Posted 29/06/2018

Synopsis

This research study aims to target binge eating by combining a computer task and online mentoring. It also aims to explore potential brain mechanisms involved in the maintenance of binge-subtype eating disorders, using the non-invasive EEG technique.

What is the purpose of the research?

This research study aims to target binge eating by combining a computer task and online mentoring. It also aims to explore potential brain mechanisms involved in the maintenance of binge-subtype eating disorders, using the non-invasive EEG technique.

Who can take part?

The inclusion criteria include:

  • Age 18-60
  • Diagnosis of bulimia nervosa or binge eating disorder OR reason to believe one may meet criteria for diagnosis
  • BMI above 18.5
  • No neurological condition (e.g. epilepsy)
  • Fluency in English
  • No visual impairment that cannot be repaired with eyeglasses or contact lenses.
  • No ‘severe’ psychiatric comorbidity (e.g. psychosis).
  • No alcohol/drug abuse 

What does the study involve?

The study involves meeting the main researcher, Rayane Chami, at King’s College London, Denmark Hill, twice for EEG recording. Each session will take up to two hours. During the session, participants will be asked to complete four 10-minute computer tasks during EEG recording. Their weight will be checked (if they feel comfortable with that).

Between the two sessions, participants will be asked to complete daily food diaries, will receive access to a month long computerised training task, as well as a month-long one-to-one mentoring.

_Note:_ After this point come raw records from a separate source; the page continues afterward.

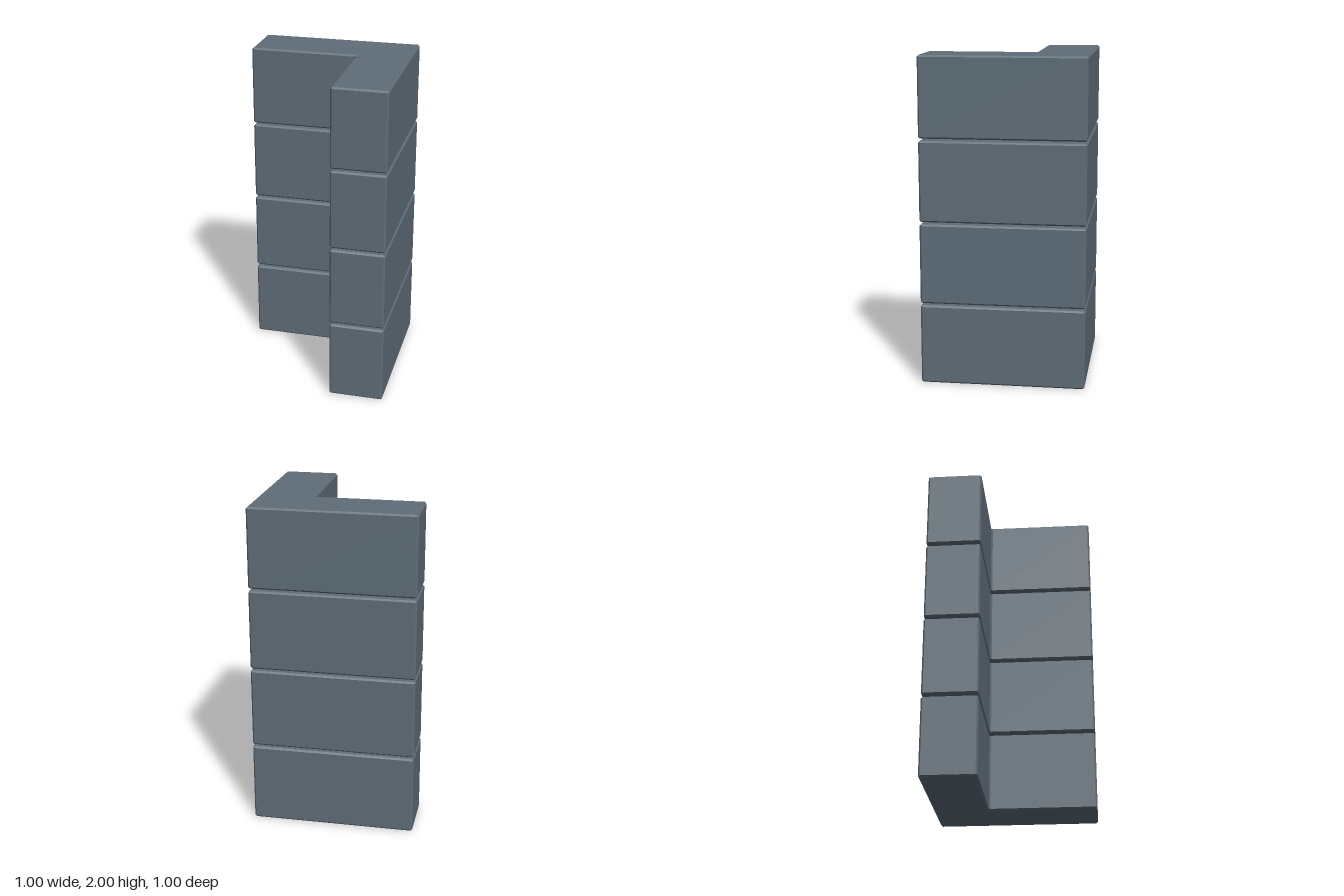
import * as THREE from 'three';

const BEVEL = 0.01, HEIGHT = 0.49, COUNT = 4;
const PITCH = (2 - HEIGHT) / (COUNT - 1);

// L-shaped plan as (x, z), counter-clockwise seen from above
const PLAN = [[-0.5, -0.163], [0.163, -0.163], [0.163, 0.5], [0.5, 0.5], [0.5, -0.5], [-0.5, -0.5]]
  .map(([x, z]) => new THREE.Vector2(x, z));

// Block with chamfered edges: every plan corner gives two wall points and one cap point
function blockGeometry() {
  const wall = [], cap = [];
  PLAN.forEach((p, i) => {
    const before = p.clone().sub(PLAN[(i + 5) % 6]).normalize();
    const after = PLAN[(i + 1) % 6].clone().sub(p).normalize();
    const turn = before.cross(after) < 0 ? 1 : -1; // -1 at the inner corner
    wall.push(p.clone().addScaledVector(before, -BEVEL), p.clone().addScaledVector(after, BEVEL));
    cap.push(p.clone().addScaledVector(after.clone().sub(before), BEVEL * turn));
  });

  const positions = [];
  const tri = (...corners) => corners.forEach(([p, y]) => positions.push(p.x, y, p.y));
  const quad = (a, b, c, d) => { tri(a, b, c); tri(a, c, d); };
  const low = BEVEL, high = HEIGHT - BEVEL;

  for (let i = 0; i < 12; i++) {
    const a = wall[i], b = wall[(i + 1) % 12];
    const ca = cap[i >> 1], cb = cap[((i + 1) % 12) >> 1];
    quad([a, low], [b, low], [b, high], [a, high]);
    if (ca === cb) { // corner facets
      tri([a, high], [b, high], [ca, HEIGHT]);
      tri([b, low], [a, low], [ca, 0]);
    } else { // long chamfers
      quad([a, high], [b, high], [cb, HEIGHT], [ca, HEIGHT]);
      quad([b, low], [a, low], [ca, 0], [cb, 0]);
    }
  }
  // Top and bottom, two quads each
  for (const arm of [[0, 1, 4, 5], [1, 2, 3, 4]]) {
    quad(...arm.map(i => [cap[i], HEIGHT]));
    quad(...arm.slice().reverse().map(i => [cap[i], 0]));
  }

  const geometry = new THREE.BufferGeometry();
  geometry.setAttribute('position', new THREE.Float32BufferAttribute(positions, 3));
  geometry.computeVertexNormals();
  return geometry;
}

export function createModel() {
  const group = new THREE.Group();
  group.name = 'cornerWall';
  const slate = new THREE.MeshStandardMaterial({ color: 0x5f6d78 });
  slate.name = 'slate';

  // Stacked corner blocks with thin open joints
  const geometry = blockGeometry();
  for (let i = 0; i < COUNT; i++) {
    const block = new THREE.Mesh(geometry, slate);
    block.name = `cornerBlock${i + 1}`;
    block.position.y = i * PITCH;
    group.add(block);
  }
  return group;
}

One of the questionnaires which you would be asked to complete, would include a question about weight but this question would not be compulsory.

How can someone take part?

The first step is to get in touch with Rayane Chami on Rayane.chami@kcl.ac.uk to express interest. After this, Rayane will introduce herself and send the information sheet with more details. If the individual expresses interest in taking part, a 10-minute phone screening will be set up to assess safety and suitability.

Name of Authors

Rayane Chami
Prof Janet Treasure
Dr Valentina Cardi
Dr Grainne McLoughlin

Affiliation

Section of Eating Disorders,
Institute of Psychiatry, Psychology and Neuroscience
King’s College London

Correspondence

Rayane.chami@kcl.ac.uk

King's College London